Copy every record exactly, and keep the pictures out.

(Stored entries)

---*---

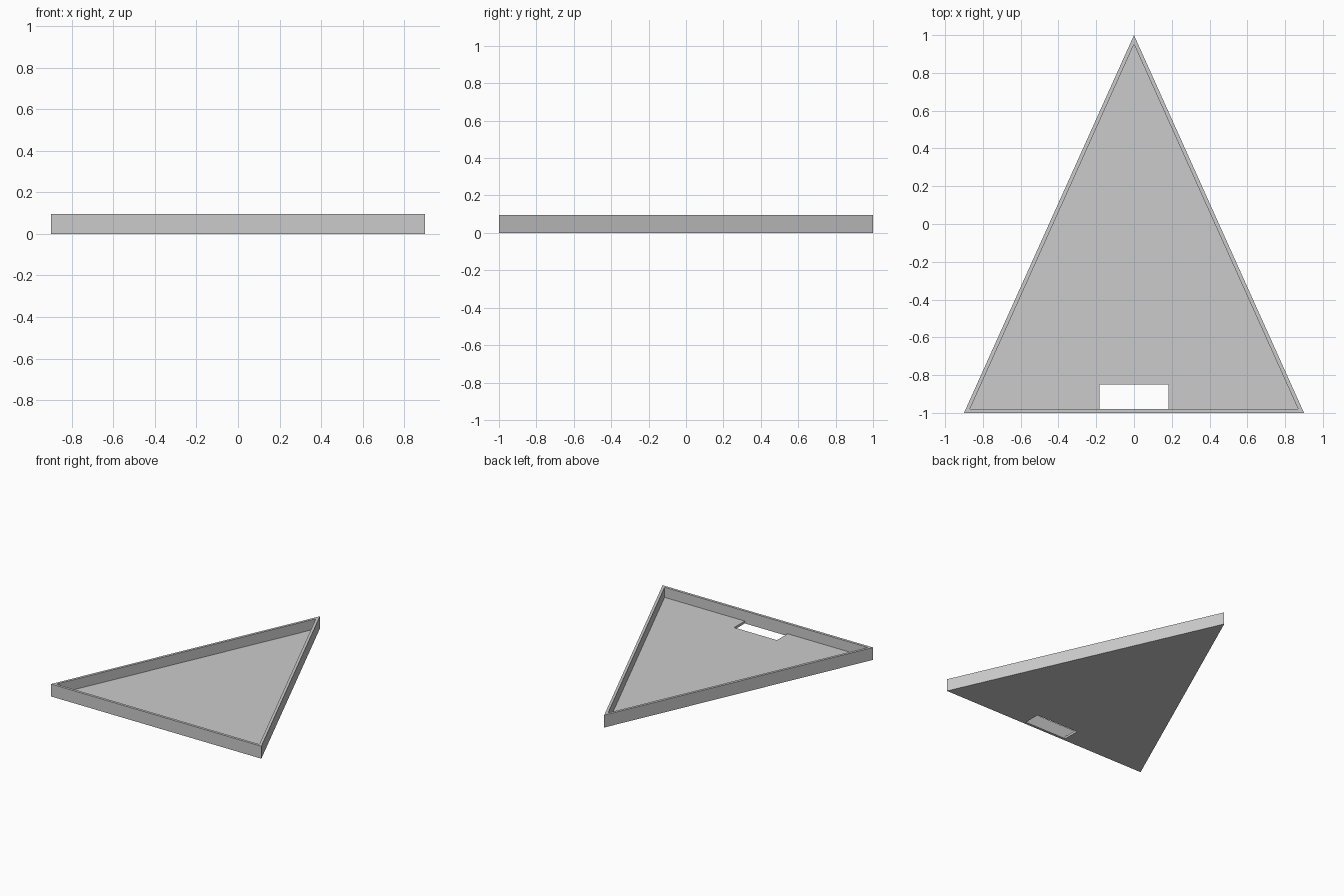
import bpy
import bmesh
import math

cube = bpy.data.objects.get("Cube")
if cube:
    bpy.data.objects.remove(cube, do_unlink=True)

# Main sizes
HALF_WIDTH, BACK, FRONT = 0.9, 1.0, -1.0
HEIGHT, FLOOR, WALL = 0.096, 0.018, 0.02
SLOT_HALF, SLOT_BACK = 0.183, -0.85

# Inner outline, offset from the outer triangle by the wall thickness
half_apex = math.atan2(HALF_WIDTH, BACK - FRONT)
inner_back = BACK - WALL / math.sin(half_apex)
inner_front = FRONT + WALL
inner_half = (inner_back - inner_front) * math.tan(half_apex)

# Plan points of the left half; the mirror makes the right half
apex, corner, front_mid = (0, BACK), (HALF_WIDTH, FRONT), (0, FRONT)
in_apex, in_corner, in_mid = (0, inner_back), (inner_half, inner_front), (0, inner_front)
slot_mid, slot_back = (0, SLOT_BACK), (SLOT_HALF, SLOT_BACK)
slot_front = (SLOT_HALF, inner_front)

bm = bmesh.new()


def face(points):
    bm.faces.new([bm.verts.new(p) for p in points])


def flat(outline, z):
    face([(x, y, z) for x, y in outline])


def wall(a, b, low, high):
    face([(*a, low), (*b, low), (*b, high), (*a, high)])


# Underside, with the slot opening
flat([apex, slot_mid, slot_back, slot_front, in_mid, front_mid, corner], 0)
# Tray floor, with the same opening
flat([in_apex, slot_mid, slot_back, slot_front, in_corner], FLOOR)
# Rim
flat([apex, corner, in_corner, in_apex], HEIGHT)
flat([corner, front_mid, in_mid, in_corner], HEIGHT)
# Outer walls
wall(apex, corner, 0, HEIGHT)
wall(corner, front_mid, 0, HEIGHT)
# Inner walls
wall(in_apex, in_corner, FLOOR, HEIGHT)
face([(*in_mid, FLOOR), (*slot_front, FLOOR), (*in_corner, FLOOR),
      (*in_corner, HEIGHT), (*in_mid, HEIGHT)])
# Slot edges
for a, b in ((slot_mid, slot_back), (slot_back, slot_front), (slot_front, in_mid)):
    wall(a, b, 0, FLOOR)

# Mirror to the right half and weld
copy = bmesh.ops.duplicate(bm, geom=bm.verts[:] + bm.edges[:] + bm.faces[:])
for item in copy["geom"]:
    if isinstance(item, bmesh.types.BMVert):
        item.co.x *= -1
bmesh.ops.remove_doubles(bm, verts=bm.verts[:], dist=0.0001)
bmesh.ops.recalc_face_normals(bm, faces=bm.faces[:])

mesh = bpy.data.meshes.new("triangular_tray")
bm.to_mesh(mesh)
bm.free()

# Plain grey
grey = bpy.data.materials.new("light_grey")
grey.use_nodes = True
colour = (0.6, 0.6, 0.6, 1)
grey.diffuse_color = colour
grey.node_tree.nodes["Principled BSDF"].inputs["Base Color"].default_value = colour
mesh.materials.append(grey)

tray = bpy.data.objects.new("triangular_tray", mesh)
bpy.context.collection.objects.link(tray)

---*---

• _Exercise solution_
import bpy
import bmesh
import math

cube = bpy.data.objects.get("Cube")
if cube:
    bpy.data.objects.remove(cube, do_unlink=True)

# Main sizes
HALF_WIDTH, BACK, FRONT = 0.9, 1.0, -1.0
HEIGHT, FLOOR, WALL = 0.096, 0.018, 0.02
SLOT_HALF, SLOT_BACK = 0.183, -0.85

# Inner outline, offset from the outer triangle by the wall thickness
half_apex = math.atan2(HALF_WIDTH, BACK - FRONT)
inner_back = BACK - WALL / math.sin(half_apex)
inner_front = FRONT + WALL
inner_half = (inner_back - inner_front) * math.tan(half_apex)

# Plan points of the left half; the mirror makes the right half
apex, corner, front_mid = (0, BACK), (HALF_WIDTH, FRONT), (0, FRONT)
in_apex, in_corner, in_mid = (0, inner_back), (inner_half, inner_front), (0, inner_front)
slot_mid, slot_back = (0, SLOT_BACK), (SLOT_HALF, SLOT_BACK)
slot_front = (SLOT_HALF, inner_front)

bm = bmesh.new()


def face(points):
    bm.faces.new([bm.verts.new(p) for p in points])


def flat(outline, z):
    face([(x, y, z) for x, y in outline])


def wall(a, b, low, high):
    face([(*a, low), (*b, low), (*b, high), (*a, high)])


# Underside, with the slot opening
flat([apex, slot_mid, slot_back, slot_front, in_mid, front_mid, corner], 0)
# Tray floor, with the same opening
flat([in_apex, slot_mid, slot_back, slot_front, in_corner], FLOOR)
# Rim
flat([apex, corner, in_corner, in_apex], HEIGHT)
flat([corner, front_mid, in_mid, in_corner], HEIGHT)
# Outer walls
wall(apex, corner, 0, HEIGHT)
wall(corner, front_mid, 0, HEIGHT)
# Inner walls
wall(in_apex, in_corner, FLOOR, HEIGHT)
face([(*in_mid, FLOOR), (*slot_front, FLOOR), (*in_corner, FLOOR),
      (*in_corner, HEIGHT), (*in_mid, HEIGHT)])
# Slot edges
for a, b in ((slot_mid, slot_back), (slot_back, slot_front), (slot_front, in_mid)):
    wall(a, b, 0, FLOOR)

# Mirror to the right half and weld
copy = bmesh.ops.duplicate(bm, geom=bm.verts[:] + bm.edges[:] + bm.faces[:])
for item in copy["geom"]:
    if isinstance(item, bmesh.types.BMVert):
        item.co.x *= -1
bmesh.ops.remove_doubles(bm, verts=bm.verts[:], dist=0.0001)
bmesh.ops.recalc_face_normals(bm, faces=bm.faces[:])

mesh = bpy.data.meshes.new("triangular_tray")
bm.to_mesh(mesh)
bm.free()

# Plain grey
grey = bpy.data.materials.new("light_grey")
grey.use_nodes = True
colour = (0.6, 0.6, 0.6, 1)
grey.diffuse_color = colour
grey.node_tree.nodes["Principled BSDF"].inputs["Base Color"].default_value = colour
mesh.materials.append(grey)

tray = bpy.data.objects.new("triangular_tray", mesh)
bpy.context.collection.objects.link(tray)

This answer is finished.